Blind spots are the things we cannot see in ourselves, or perhaps we choose not to see them. Deaf spots are the things we don’t hear ourselves or our clients saying. Dumb spots are the things we don’t share out loud, whether that is our intuition, a challenge or direct feedback to the client. Research (Bachkirova, 2015) shows that coaches are self-deceptive when it comes to reflecting alone. We need to work with a reflective practitioner to make the blind spots visible, the deaf spots audible and the dumb spots noticeable.
You might think that feedback from our clients is enough. They are assessing whether they have resolved seemingly impenetrable problems or whether their life feels better now than it did before or whether they are closer to knowing who they really are. That’s all great feedback. But that doesn’t mean that you are at your edge. Only being observed by someone who knows what great looks and sounds like will give you the feedback that will enable you to sharpen that edge even more.

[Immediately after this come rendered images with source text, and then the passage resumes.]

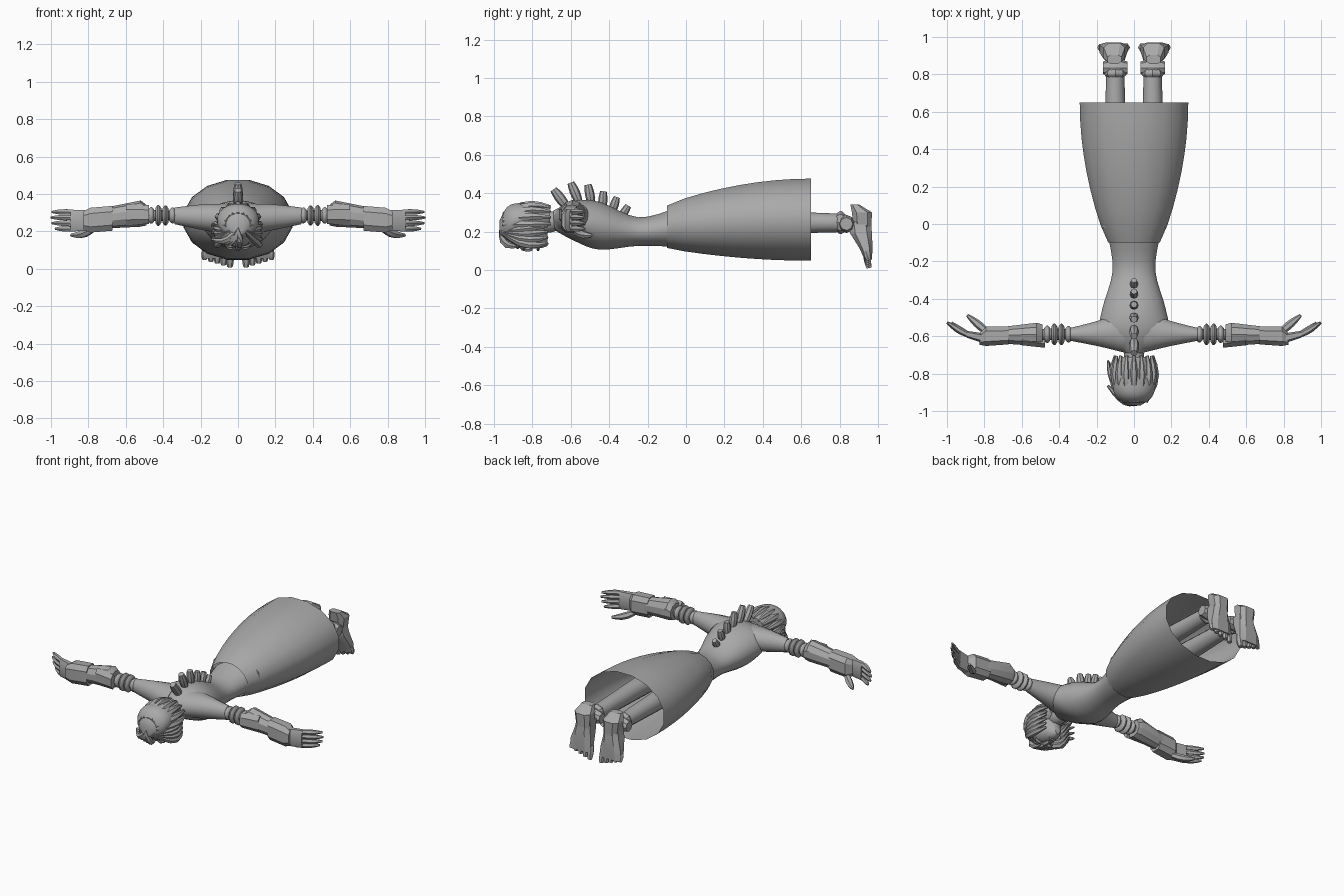
import bpy, bmesh, math
from mathutils import Vector

cube = bpy.data.objects.get("Cube")
if cube:
    bpy.data.objects.remove(cube)

TONE = (0.4, 0.4, 0.4, 1)
grey = bpy.data.materials.new("plain grey")
grey.use_nodes = True
grey.diffuse_color = TONE
grey.node_tree.nodes["Principled BSDF"].inputs["Base Color"].default_value = TONE


# Radius rules along a rod
def barrel(t):
    return 0.7 + 0.3 * math.sin(math.pi * t)


def leaf(t):
    return 0.25 + 0.75 * math.sin(math.pi * (0.15 + 0.8 * t))


def limb(t):
    return 1 - 0.37 * t


def skin(name, rings, cap, angle):
    """Bridge rings of points into one shaded object."""
    bm = bmesh.new()
    rows = [[bm.verts.new(point) for point in ring] for ring in rings]
    count = len(rows[0])
    for low, high in zip(rows, rows[1:]):
        for i in range(count):
            j = (i + 1) % count
            bm.faces.new((low[i], low[j], high[j], high[i]))
    if cap:
        bm.faces.new(rows[0])
        bm.faces.new(rows[-1])
    bmesh.ops.recalc_face_normals(bm, faces=bm.faces)
    mesh = bpy.data.meshes.new(name)
    bm.to_mesh(mesh)
    bm.free()
    mesh.materials.append(grey)
    obj = bpy.data.objects.new(name, mesh)
    bpy.context.collection.objects.link(obj)
    bpy.ops.object.select_all(action='DESELECT')
    obj.select_set(True)
    bpy.context.view_layer.objects.active = obj
    bpy.ops.object.shade_smooth_by_angle(angle=math.radians(angle))


def smooth_keys(keys, steps):
    """Fill in sections between the keys with a smooth curve."""
    keys = [Vector(key) for key in keys]
    padded = [keys[0]] + keys + [keys[-1]]
    result = []
    for a, b, c, d in zip(padded, padded[1:], padded[2:], padded[3:]):
        for step in range(steps):
            t = step / steps
            result.append(b + (c - a) * (t / 2)
                          + (a * 2 - b * 5 + c * 4 - d) * (t * t / 2)
                          + (b * 3 - a - c * 3 + d) * (t ** 3 / 2))
    return result + [keys[-1]]


def loft(name, axis, keys, sides=16, steps=1, square=1.0, side=1, cap=True, angle=40):
    """Keys hold position on the axis, two centre values and two radii."""
    rings = []
    for t, u, v, wide, high in smooth_keys(keys, steps):
        ring = []
        for k in range(sides):
            a = math.tau * (k + 0.5) / sides
            c = math.copysign(abs(math.cos(a)) ** square, math.cos(a))
            s = math.copysign(abs(math.sin(a)) ** square, math.sin(a))
            p, q = u + c * wide, v + s * high
            x, y, z = {'X': (t, p, q), 'Y': (p, t, q), 'Z': (p, q, t)}[axis]
            ring.append((x * side, y, z))
        rings.append(ring)
    skin(name, rings, cap, angle)


def rod(name, start, end, radius, bend=(0, 0, 0), shape=barrel, sides=6, side=1, angle=40):
    """Round rod from start to end, bowed by bend."""
    steps = 5
    mirror = Vector((side, 1, 1))
    start, end, bend = Vector(start) * mirror, Vector(end) * mirror, Vector(bend) * mirror
    rings = []
    for i in range(steps + 1):
        t = i / steps
        middle = start.lerp(end, t) + bend * math.sin(math.pi * t)
        turn = (end - start + bend * math.pi * math.cos(math.pi * t)).to_track_quat('Z', 'Y')
        r = radius * shape(t)
        angles = [math.tau * k / sides for k in range(sides)]
        rings.append([middle + turn @ Vector((r * math.cos(a), r * math.sin(a), 0))
                      for a in angles])
    skin(name, rings, True, angle)


# Component-wise product for mirroring
def mirrored(point, side):
    return (point[0] * side, point[1], point[2])


# Long open skirt, flaring fast at the hips
skirt = []
for i in range(9):
    t = i / 8
    flare = math.sin(t * math.pi / 2) ** 0.8
    skirt.append((0.75 * t - 0.1, 0, 0.225 + 0.037 * flare,
                  0.14 + 0.156 * flare, 0.112 + 0.106 * flare))
loft("skirt", 'Y', skirt, cap=False)

# Torso and neck
loft("torso", 'Y', [(-0.06, 0, 0.22, 0.14, 0.1), (-0.25, 0, 0.2, 0.115, 0.075),
                    (-0.45, 0, 0.23, 0.17, 0.125), (-0.58, 0, 0.255, 0.18, 0.105),
                    (-0.69, 0, 0.26, 0.05, 0.05)], sides=24, steps=4)
rod("neck", (0, -0.65, 0.265), (0, -0.77, 0.235), 0.055, sides=12)

# Back knobs fan out from the middle of the chest
chest = Vector((0, -0.45, 0.1))
for k, (y, z) in enumerate(((-0.69, 0.42), (-0.6, 0.455), (-0.51, 0.445),
                            (-0.43, 0.41), (-0.36, 0.38), (-0.3, 0.335))):
    tip = Vector((0, y, z))
    rod("back_knob", tip.lerp(chest, 0.3), tip, 0.027 - 0.001 * k, sides=8)

# Head with face
loft("head", 'Y', [(-0.95, 0, 0.215, 0.04, 0.045), (-0.87, 0, 0.22, 0.095, 0.1),
                   (-0.77, 0, 0.205, 0.07, 0.095), (-0.72, 0, 0.16, 0.02, 0.035)], steps=3)
rod("nose", (0, -0.87, 0.13), (0, -0.8, 0.11), 0.014, (0, 0, -0.012))
rod("mouth", (-0.025, -0.77, 0.115), (0.025, -0.77, 0.115), 0.008, (0, 0, -0.01), leaf)

# Hair cap with locks running back over it
loft("hair_cap", 'Y', [(-0.97, 0, 0.22, 0.035, 0.04), (-0.93, 0, 0.245, 0.093, 0.085),
                       (-0.86, 0, 0.265, 0.113, 0.085), (-0.71, 0, 0.28, 0.075, 0.055)],
     sides=20, steps=3)
for k in range(9):
    c, s = math.cos(math.pi * k / 8), math.sin(math.pi * k / 8)
    rod("back_lock", (0.06 * c, -0.95, 0.235 + 0.055 * s), (0.1 * c, -0.705, 0.24 + 0.09 * s),
        0.022, (0.03 * c, 0, 0.03 * s), leaf)
for k in range(5):
    rod("fringe_lock", (0, -0.96, 0.22), (-0.035 * k, -0.865, 0.125 + 0.008 * k),
        0.019, (0.01, -0.03, -0.035), leaf)
for k in range(3):
    rod("loose_lock", (-0.09, -0.9 + 0.05 * k, 0.25 - 0.04 * k),
        (-0.14, -0.73, 0.23 - 0.04 * k), 0.013, (-0.01, 0, 0), leaf)


def face_side(side):
    rod("brow", (0.02, -0.87, 0.118), (0.078, -0.865, 0.14), 0.008, (0, -0.01, -0.01), leaf, side=side)
    rod("eye", (0.02, -0.85, 0.12), (0.066, -0.85, 0.13), 0.012, (0, 0, -0.012), leaf, side=side)
    for k in range(4):
        rod("side_lock", (0.04, -0.955, 0.2), (0.09, -0.72, 0.23 - 0.03 * k),
            0.021, (0.045, 0, -0.012 * k), leaf, side=side)


def arm(side):
    # Sloping shoulder and ringed upper arm
    loft("shoulder", 'X', [(0.05, -0.575, 0.265, 0.115, 0.085), (0.19, -0.585, 0.276, 0.07, 0.07),
                           (0.34, -0.59, 0.283, 0.035, 0.045)], steps=3, side=side)
    rod("arm_core", (0.32, -0.59, 0.285), (0.53, -0.59, 0.285), 0.032, sides=10, side=side)
    for k in range(4):
        x = 0.35 + 0.038 * k
        rod("arm_ring", (x - 0.016, -0.59, 0.285), (x + 0.016, -0.59, 0.285),
            0.045 + 0.015 * math.sin(k), sides=10, side=side)
    # Forearm armour
    loft("forearm", 'X', [(0.49, -0.592, 0.287, 0.058, 0.055), (0.52, -0.59, 0.295, 0.065, 0.07),
                          (0.72, -0.595, 0.27, 0.045, 0.055)], 10, side=side, angle=30)
    loft("elbow_guard", 'X', [(0.475, -0.64, 0.29, 0.025, 0.05), (0.6, -0.625, 0.29, 0.027, 0.057)],
         6, side=side, angle=20)
    loft("wrist_cuff", 'X', [(0.67, -0.596, 0.27, 0.05, 0.07), (0.79, -0.6, 0.26, 0.055, 0.07),
                             (0.825, -0.614, 0.258, 0.034, 0.052)], 8, square=0.7, side=side, angle=20)
    # Palm, fingers and thumb
    loft("palm", 'X', [(0.8, -0.612, 0.258, 0.028, 0.058), (0.895, -0.589, 0.258, 0.019, 0.061)],
         8, square=0.6, side=side)
    for k in range(4):
        z = 0.214 + 0.03 * k
        rod("finger", (0.87, -0.6, z), (1 - 0.006 * (k - 2) ** 2, -0.527, z),
            0.017, (0, -0.006, 0), leaf, side=side)
    rod("thumb", (0.77, -0.59, 0.215), (0.892, -0.488, 0.18), 0.022, (0, 0, -0.012), leaf, side=side)


def leg(side):
    # Leg and ankle
    rod("leg", (0.1, -0.02, 0.25), (0.1, 0.83, 0.245), 0.075, shape=limb, sides=12, side=side)
    rod("ankle_joint", (0.035, 0.835, 0.24), (0.165, 0.835, 0.24), 0.048, sides=8, side=side)
    rod("ankle_band", (0.1, 0.78, 0.247), (0.1, 0.83, 0.247), 0.06, sides=8, side=side, angle=20)
    # Heel and foot pointing down
    loft("heel", 'Z', [(0.2, 0.1, 0.92, 0.05, 0.048), (0.3, 0.105, 0.916, 0.06, 0.055),
                       (0.34, 0.105, 0.88, 0.04, 0.025)], 8, square=0.7, side=side, angle=20)
    loft("foot", 'Z', [(0.055, 0.11, 0.95, 0.08, 0.02), (0.12, 0.11, 0.935, 0.078, 0.038),
                       (0.19, 0.105, 0.912, 0.06, 0.06), (0.25, 0.1, 0.905, 0.053, 0.06)],
         8, square=0.7, side=side, angle=20)
    # Toes, the inner one longest
    for k in range(5):
        x = 0.043 + 0.034 * k
        rod("toe", (x, 0.935, 0.1), (x, 0.953, 0.01 * (k + 1)), 0.021 - 0.001 * k, side=side)


for side in (1, -1):
    face_side(side)
    arm(side)
    leg(side)
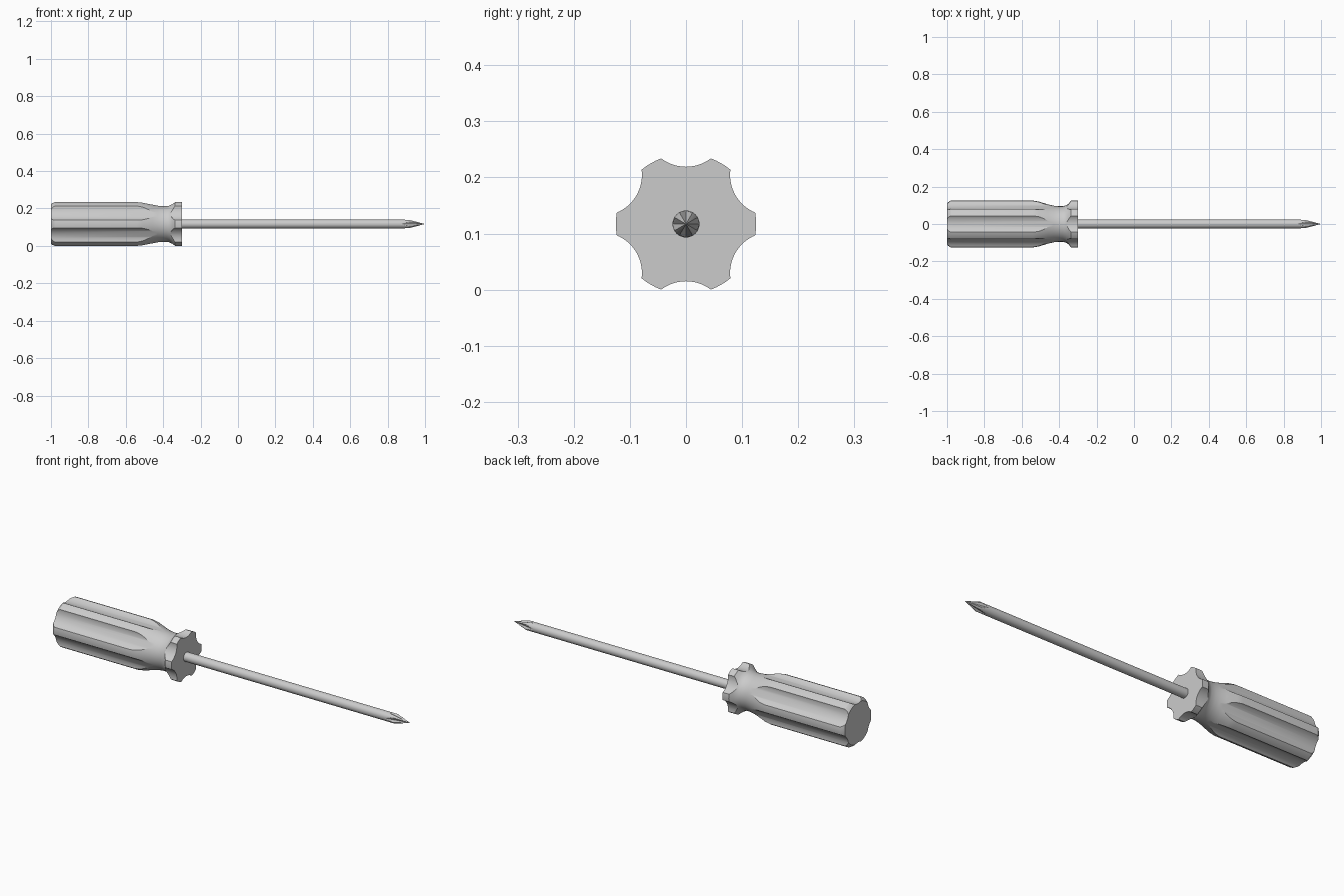
import bpy, bmesh, math
from mathutils import Matrix, Vector

if "Cube" in bpy.data.objects:
    bpy.data.objects.remove(bpy.data.objects["Cube"])

CZ = 0.117      # height of the tool axis
R = 0.125       # handle radius


def lathe(name, profile, seg, limit=None):
    """Spin (x, radius) points about the tool axis; limit(x, angle) may cut the radius."""
    bm = bmesh.new()
    rings = []
    for x, r in profile:
        if r == 0:
            rings.append([bm.verts.new((x, 0, CZ))])
            continue
        ring = []
        for i in range(seg):
            a = 2 * math.pi * i / seg
            rr = min(r, limit(x, a)) if limit else r
            ring.append(bm.verts.new((x, rr * math.cos(a), CZ + rr * math.sin(a))))
        rings.append(ring)
    for p, q in zip(rings, rings[1:]):
        for i in range(seg):
            j = (i + 1) % seg
            bm.faces.new((p[i], p[j], q[0]) if len(q) == 1 else (p[i], p[j], q[j], q[i]))
    for ring in (rings[0], rings[-1]):
        if len(ring) > 1:
            bm.faces.new(ring)
    bmesh.ops.recalc_face_normals(bm, faces=bm.faces)
    return make(name, bm)


def make(name, bm):
    me = bpy.data.meshes.new(name)
    bm.to_mesh(me)
    bm.free()
    ob = bpy.data.objects.new(name, me)
    bpy.context.collection.objects.link(ob)
    return ob


def activate(ob):
    bpy.ops.object.select_all(action='DESELECT')
    ob.select_set(True)
    bpy.context.view_layer.objects.active = ob


# Handle: turned body with waist and front collar
handle = lathe("handle", [
    (-1.0, 0.109), (-0.993, 0.117), (-0.98, R), (-0.54, R), (-0.51, 0.120), (-0.46, 0.105),
    (-0.43, 0.098), (-0.405, 0.095), (-0.38, 0.095), (-0.365, 0.099),
    (-0.35, 0.109), (-0.336, R), (-0.30, R)], 90)

# Six round flutes cut along the whole handle
bm = bmesh.new()
for i in range(6):
    a = math.radians(30 + 60 * i)
    pos = Vector((-0.65, 0.175 * math.cos(a), CZ + 0.175 * math.sin(a)))
    bmesh.ops.create_cone(bm, cap_ends=True, segments=64, radius1=0.073, radius2=0.073, depth=1.0,
                          matrix=Matrix.Translation(pos) @ Matrix.Rotation(math.pi / 2, 4, 'Y'))
cutter = make("flute_cutter", bm)
cutter.hide_render = True
mod = handle.modifiers.new("flutes", 'BOOLEAN')
mod.operation = 'DIFFERENCE'
mod.solver = 'EXACT'
mod.object = cutter
activate(handle)
bpy.ops.object.modifier_apply(modifier=mod.name)
bpy.data.objects.remove(cutter)
bpy.ops.object.shade_smooth_by_angle(angle=math.radians(25))


# Shaft: round rod, conical point with four V grooves
def groove(x, a):
    a = (a + math.pi / 4) % (math.pi / 2) - math.pi / 4
    if x < 0.87 or abs(a) > math.radians(30.1):
        return 1.0
    return 0.024 * (1 - x) / 0.13 / (math.cos(a) - 0.5 * abs(math.sin(a)))


tip = [(0.87 + 0.005 * i, 0.024) for i in range(11)]
shaft = lathe("shaft", [(-0.32, 0.024)] + tip + [(1.0, 0)], 48, groove)
activate(shaft)
bpy.ops.object.shade_smooth_by_angle(angle=math.radians(25))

You might choose one-to-one mentor coaching, where you listen with your mentor coach to recordings of your coaching over time, and jointly assess them with the competencies in mind.
You might choose group mentor coaching, where members of the group take it in turns to coach one other person in the group, with the rest of the group observing along with the mentor coach. Everyone in the group gets to learn from everyone else’s coaching as well as from their own practice round.
Or, you can choose a combination of the two. For ICF Credentialing purposes, three of your 10 hours must be one to one. I’ll say it again, mentor coaching is for life, not just for credentialing. I propose that we each invest in three to four hours of mentor coaching per year, every year that we continue to coach.
I know what you are thinking: another expense. But think of it this way: How can we expect others to invest in coaching if we do not invest in our own development? Plus, we know from research (Olivero et al, 1997) that courses alone lead to only a 20% change in behavior and that percentage increases to 88% if we include individualized reflective practice, such as coaching, supervision or mentor coaching. Let’s take some of our own medicine so that we know we are doing our absolute best for our clients and for our profession.
Broadwell, M.M. (1969) Teaching for learning, The Gospel Guardian, 20 (41): 1–3.
Eckstein, R. (1969) Concerning the teaching and learning of psychoanalysis, Journal of the American Psychoanalytic Association, 17 (2): 312–332.
Hawkins, P. and Smith, N. (2013) Coaching, Mentoring and Organisational Consultancy, Supervision and Development, 2nd edition, Maidenhead: Open University Press.
Norman, C.E. (2020) Mentor Coaching: A Practical Guide, Maidenhead: Open University Press.
Olivero, G., Bane, D. and Kopelman, R. (1997) Executive coaching as a transfer of training tool: Effects on productivity in a public agency, Public Personnel Management, 26 (4): 461–469.